:: GIVEN ENTRIES
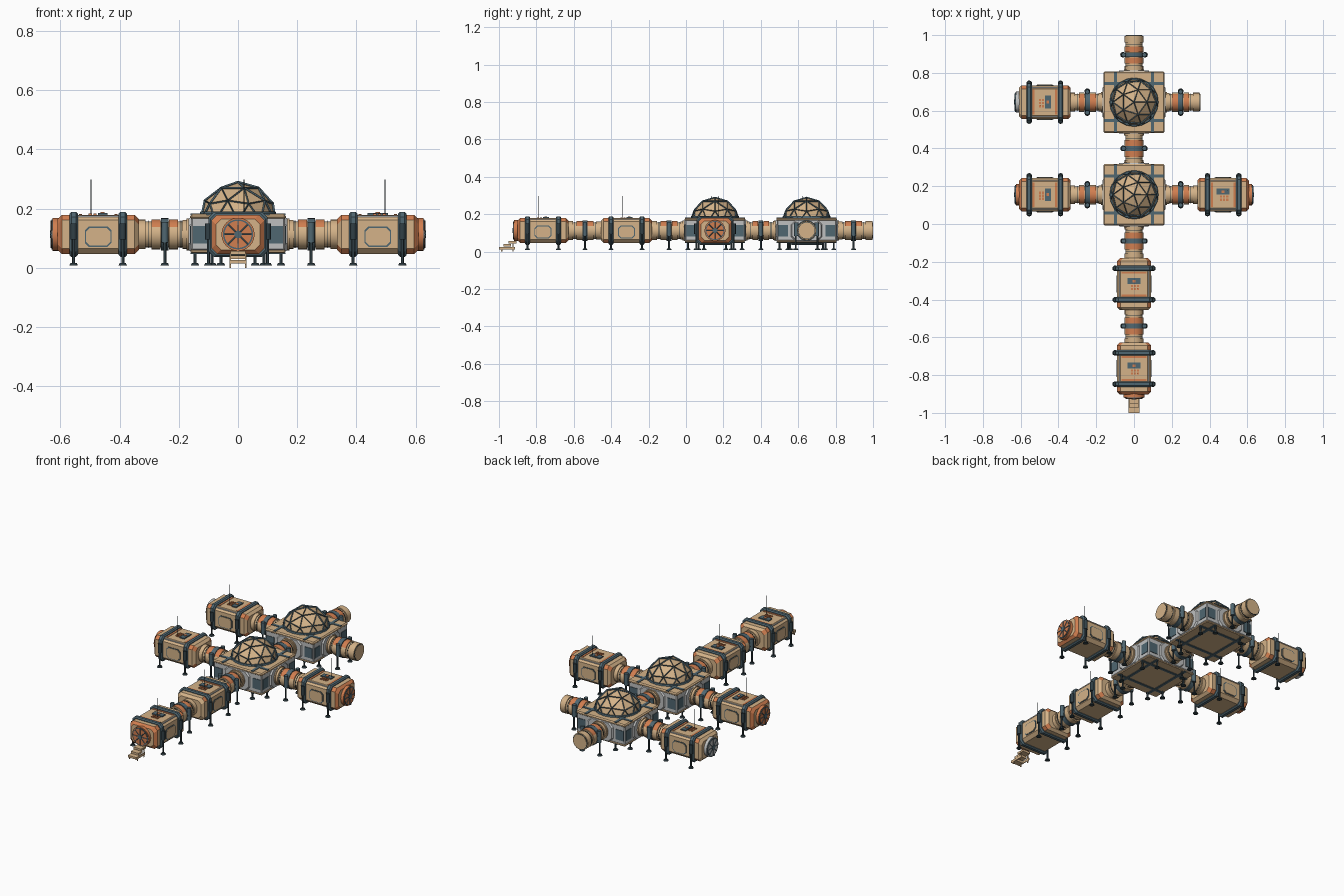
import bpy, bmesh, math
from mathutils import Matrix, Vector

cube = bpy.data.objects.get("Cube")
if cube:
    bpy.data.objects.remove(cube)


def material(name, r, g, b):
    m = bpy.data.materials.new(name)
    m.use_nodes = True
    m.diffuse_color = (r, g, b, 1)
    m.node_tree.nodes["Principled BSDF"].inputs["Base Color"].default_value = (r, g, b, 1)
    return m


TAN = material("tan panel", 0.66, 0.45, 0.25)
ORANGE = material("orange paint", 0.64, 0.21, 0.08)
BLUE = material("slate blue", 0.08, 0.135, 0.165)
GRAY = material("light gray", 0.52, 0.53, 0.53)
DARK = material("dark metal", 0.03, 0.05, 0.06)
AXIS_Z = 0.113


def finish(name, bm, mats, place, rule=None, smooth=False):
    bmesh.ops.recalc_face_normals(bm, faces=bm.faces)
    if rule:
        for f in bm.faces:
            f.material_index = rule(f)
    mesh = bpy.data.meshes.new(name)
    bm.to_mesh(mesh)
    bm.free()
    for m in mats:
        mesh.materials.append(m)
    ob = bpy.data.objects.new(name, mesh)
    bpy.context.collection.objects.link(ob)
    ob.matrix_world = place
    if smooth:
        for p in mesh.polygons:
            p.use_smooth = len(p.vertices) == 4
    return ob


def box(name, mat, place, x, y, z, bevel=0):
    """Box from three (low, high) ranges."""
    bm = bmesh.new()
    size = [b - a for a, b in (x, y, z)]
    mid = [(a + b) / 2 for a, b in (x, y, z)]
    bmesh.ops.create_cube(bm, size=1, matrix=Matrix.Translation(mid) @ Matrix.Diagonal((*size, 1)))
    if bevel:
        bmesh.ops.bevel(bm, geom=bm.edges[:], offset=bevel, segments=1, affect='EDGES')
    return finish(name, bm, [mat], place)


def rod(name, mats, place, start, end, r, r2=None, sides=24, rule=None):
    """Cylinder or cone between two points."""
    a, b = Vector(start), Vector(end)
    bm = bmesh.new()
    turn = (b - a).to_track_quat('Z', 'Y').to_matrix().to_4x4()
    bmesh.ops.create_cone(bm, cap_ends=True, segments=sides, radius1=r, radius2=r if r2 is None else r2,
                          depth=(b - a).length, matrix=Matrix.Translation((a + b) / 2) @ turn)
    return finish(name, bm, mats, place, rule, smooth=True)


def octagon(hw, hh, cut):
    return [(hw, cut - hh), (hw, hh - cut), (hw - cut, hh), (cut - hw, hh),
            (-hw, hh - cut), (-hw, cut - hh), (cut - hw, -hh), (hw - cut, -hh)]


def loft(name, mats, place, sections, rule=None):
    """Chamfered sections (x, half width, half height, cut) joined along x."""
    bm = bmesh.new()
    rings = [[bm.verts.new((x, u, AXIS_Z + v)) for u, v in octagon(hw, hh, cut)]
             for x, hw, hh, cut in sections]
    for p, q in zip(rings, rings[1:]):
        for i in range(8):
            bm.faces.new((p[i], p[i - 1], q[i - 1], q[i]))
    bm.faces.new(rings[0])
    bm.faces.new(rings[-1])
    return finish(name, bm, mats, place, rule)


def leg(name, place, x, y, top):
    rod(name, [DARK], place, (x, y, 0.012), (x, y, top), 0.005, sides=8)
    rod(name + "_foot", [DARK], place, (x, y, 0.008), (x, y, 0.016), 0.015, 0.011, 10)


def connector(name, place, stub=False):
    def tube(part, mats, a, b, r, rule=None):
        rod(name + part, mats, place, (a, 0, AXIS_Z), (b, 0, AXIS_Z), r, rule=rule)

    tube("_tube", [TAN], -0.095, 0.095, 0.044)
    tube("_inner_collar", [TAN], -0.095, -0.06, 0.049)
    tube("_outer_collar", [TAN], 0.065, 0.1, 0.05)
    # orange paint covers the upper arc of the sleeves
    top_arc = lambda f: 1 if f.normal.z > 0.4 else 0
    for s, side in ((-1, "inner"), (1, "outer")):
        tube(f"_{side}_sleeve", [TAN, ORANGE], s * 0.014, s * 0.045, 0.051, top_arc)
        tube(f"_{side}_seam", [DARK], s * 0.053, s * 0.056, 0.046)
        rod(f"{name}_{side}_strut", [BLUE], place, (0, s * 0.055, 0.085), (0, s * 0.055, 0.155), 0.012, sides=8)
        leg(f"{name}_{side}_leg", place, 0, s * 0.058, 0.09)
    tube("_clamp", [BLUE], -0.013, 0.013, 0.055)
    if stub:
        tube("_end_rim", [DARK], 0.1, 0.102, 0.046)
        tube("_end_cover", [TAN], 0.1, 0.104, 0.043)


def hatch(name, place, x, disc):
    def plate(part, mat, a, b, r):
        rod(name + part, [mat], place, (x + a, 0, AXIS_Z), (x + b, 0, AXIS_Z), r)

    plate("_collar", disc, -0.005, 0.017, 0.056)
    plate("_rim", BLUE, 0.015, 0.02, 0.051)
    plate("_disc", disc, 0.015, 0.022, 0.046)
    plate("_knob", BLUE, 0.015, 0.026, 0.013)
    for i in range(4):
        t = i * math.pi / 4
        d = Vector((0, math.cos(t), math.sin(t))) * 0.046
        c = Vector((x + 0.022, 0, AXIS_Z))
        rod(f"{name}_spoke_{i}", [BLUE], place, c - d, c + d, 0.0025, sides=6)


def side_panel(name, mat, place, side, hw, hh, depth):
    bm = bmesh.new()
    lo = [bm.verts.new((u, side * 0.0885, 0.105 + v)) for u, v in octagon(hw, hh, 0.013)]
    ext = bmesh.ops.extrude_face_region(bm, geom=[bm.faces.new(lo)])["geom"]
    for v in ext:
        if isinstance(v, bmesh.types.BMVert):
            v.co.y += side * depth
    finish(name, bm, [mat], place)


def module(name, place, roof_turn=0, end=None):
    # tan shell with orange chamfers beyond the bands and an orange hatch end rim
    def paint(f):
        c, n = f.calc_center_median(), f.normal
        if abs(n.x) > 0.9:
            return 0
        if n.x > 0.3:
            return 1 if end == ORANGE else 0
        slanted = abs(n.y) > 0.3 and abs(n.z) > 0.3
        return 1 if slanted and abs(c.x) > 0.085 else 0

    H, W, C, BAND = 0.066, 0.089, 0.018, 0.083
    loft(name + "_shell", [TAN, ORANGE], place,
         [(-0.137, W - 0.014, H - 0.014, C), (-0.123, W, H, C), (-BAND, W, H, C),
          (BAND, W, H, C), (0.123, W, H, C), (0.137, W - 0.014, H - 0.014, C)], paint)
    for s, part in ((-1, "inner"), (1, "outer")):
        x = s * BAND
        loft(f"{name}_{part}_band", [BLUE], place,
             [(x - 0.014, W + 0.004, H + 0.004, C), (x - 0.008, W + 0.01, H + 0.01, C),
              (x + 0.008, W + 0.01, H + 0.01, C), (x + 0.014, W + 0.004, H + 0.004, C)])
        box(f"{name}_{part}_stripe", ORANGE, place, (s * 0.06 - 0.005, s * 0.06 + 0.005),
            (-0.066, 0.066), (0.176, 0.181))
        for k, side in ((-1, "right"), (1, "left")):
            rod(f"{name}_{part}_{side}_strut", [DARK], place, (x, k * 0.1, 0.095), (x, k * 0.1, 0.15), 0.011, sides=10)
            leg(f"{name}_{part}_{side}_leg", place, x, k * 0.1, 0.1)
    for k, side in ((-1, "right"), (1, "left")):
        side_panel(f"{name}_{side}_panel_frame", BLUE, place, k, 0.045, 0.034, 0.003)
        side_panel(f"{name}_{side}_panel", TAN, place, k, 0.041, 0.030, 0.005)
        a, b = sorted((k * 0.073, k * 0.079))
        box(f"{name}_{side}_roof_trim", GRAY, place, (-0.068, 0.068), (a, b), (0.168, 0.176))
    # roof equipment
    roof = Matrix.Translation(place.translation) @ Matrix.Rotation(math.radians(roof_turn), 4, 'Z')
    box(name + "_roof_unit", BLUE, roof, (-0.034, 0.034), (0, 0.032), (0.178, 0.185))
    box(name + "_roof_vent", ORANGE, roof, (-0.008, 0.008), (0.008, 0.022), (0.18, 0.188))
    for i in range(3):
        x = -0.016 + i * 0.016
        for j in range(2):
            y = -0.016 - j * 0.016
            box(f"{name}_roof_block_{i}", ORANGE, roof, (x, x + 0.011), (y, y + 0.011), (0.178, 0.184))
    rod(name + "_antenna", [DARK], place, (0.024, 0.02, 0.178), (0.024, 0.02, 0.298), 0.0015, sides=6)
    if end:
        hatch(name + "_hatch", place, 0.137, end)


def hub(name, place):
    box(name + "_body", GRAY, place, (-0.159, 0.159), (-0.159, 0.159), (0.058, 0.172), 0.005)
    box(name + "_roof", TAN, place, (-0.162, 0.162), (-0.162, 0.162), (0.164, 0.181), 0.006)
    box(name + "_floor", TAN, place, (-0.16, 0.16), (-0.16, 0.16), (0.05, 0.062), 0.004)
    for s in (-1, 1):
        for lo, hi, part in ((0.178, 0.184, "roof"), (0.047, 0.052, "floor")):
            a, b = s * 0.098 - 0.008, s * 0.098 + 0.008
            box(f"{name}_{part}_rib", BLUE, place, (a, b), (-0.16, 0.16), (lo, hi))
            box(f"{name}_{part}_cross_rib", BLUE, place, (-0.16, 0.16), (a, b), (lo, hi))
    # four matching walls with windows, doorway collar and legs
    for i in range(4):
        p = place @ Matrix.Rotation(i * math.pi / 2, 4, 'Z')
        for k in (-1, 1):
            lo, hi = sorted((k * 0.1, k * 0.152))
            box(f"{name}_window_{i}", BLUE, p, (0.155, 0.162), (lo, hi), (0.082, 0.142))
            leg(f"{name}_leg_{i}", p, 0.145, k * 0.088, 0.055)
        loft(f"{name}_doorway_{i}", [GRAY], p, [(0.155, 0.085, 0.06, 0.025), (0.167, 0.078, 0.054, 0.025)])
        rod(f"{name}_collar_{i}", [TAN], p, (0.16, 0, AXIS_Z), (0.174, 0, AXIS_Z), 0.054)
    # faceted dome, its struts and base ring
    for part, r, mat in (("panes", 0.129, TAN), ("struts", 0.131, BLUE)):
        bm = bmesh.new()
        bmesh.ops.create_icosphere(bm, subdivisions=2, radius=r, matrix=Matrix.Translation((0, 0, 0.158)))
        low = [v for v in bm.verts if v.co.z < 0.15]
        bmesh.ops.delete(bm, geom=low, context='VERTS')
        ob = finish(f"{name}_dome_{part}", bm, [mat], place)
        if part == "struts":
            w = ob.modifiers.new("struts", 'WIREFRAME')
            w.thickness = 0.01
            w.use_even_offset = False
    rod(name + "_dome_ring", [BLUE], place, (0, 0, 0.175), (0, 0, 0.19), 0.131, 0.127, 20)


def at(x, y, degrees):
    return Matrix.Translation((x, y, 0)) @ Matrix.Rotation(math.radians(degrees), 4, 'Z')


NEAR, FAR = 0.155, 0.645
hub("near_hub", at(0, NEAR, 0))
hub("far_hub", at(0, FAR, 0))
module("entry_module", at(0, -0.765, -90), end=ORANGE)
module("middle_module", at(0, -0.318, -90))
module("left_module", at(0.472, NEAR, 0), end=ORANGE)
module("right_module", at(-0.472, NEAR, 180), -90, ORANGE)
module("far_module", at(-0.472, FAR, 180), -90, GRAY)

connector("entry_connector", at(0, -0.54, -90))
connector("front_connector", at(0, -0.09, -90))
connector("hub_connector", at(0, 0.4, 90))
connector("left_connector", at(0.247, NEAR, 0))
connector("right_connector", at(-0.247, NEAR, 180))
connector("far_right_connector", at(-0.247, FAR, 180))
connector("far_left_stub", at(0.247, FAR, 0), True)
connector("back_stub", at(0, 0.896, 90), True)

# entry stairs
here = Matrix()
for i, (front, back, top) in enumerate(((-1, -0.965, 0.026), (-0.975, -0.935, 0.041), (-0.95, -0.905, 0.057))):
    box(f"stair_tread_{i}", TAN, here, (-0.025, 0.025), (front, back), (top - 0.012, top))
for s in (-1, 1):
    a, b = sorted((s * 0.024, s * 0.028))
    box("stair_side", TAN, here, (a, b), (-1, -0.915), (0.012, 0.026))
    for y in (-0.985, -0.925):
        box("stair_post", TAN, here, (a, b), (y - 0.003, y + 0.003), (0, 0.05 if y > -0.95 else 0.02))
::::
> WHAT TO PRODUCE
In the data above, each line holding "loft" is to be found and copied.

> ANSWER
def loft(name, mats, place, sections, rule=None):
    loft(name + "_shell", [TAN, ORANGE], place,
        loft(f"{name}_{part}_band", [BLUE], place,
        loft(f"{name}_doorway_{i}", [GRAY], p, [(0.155, 0.085, 0.06, 0.025), (0.167, 0.078, 0.054, 0.025)])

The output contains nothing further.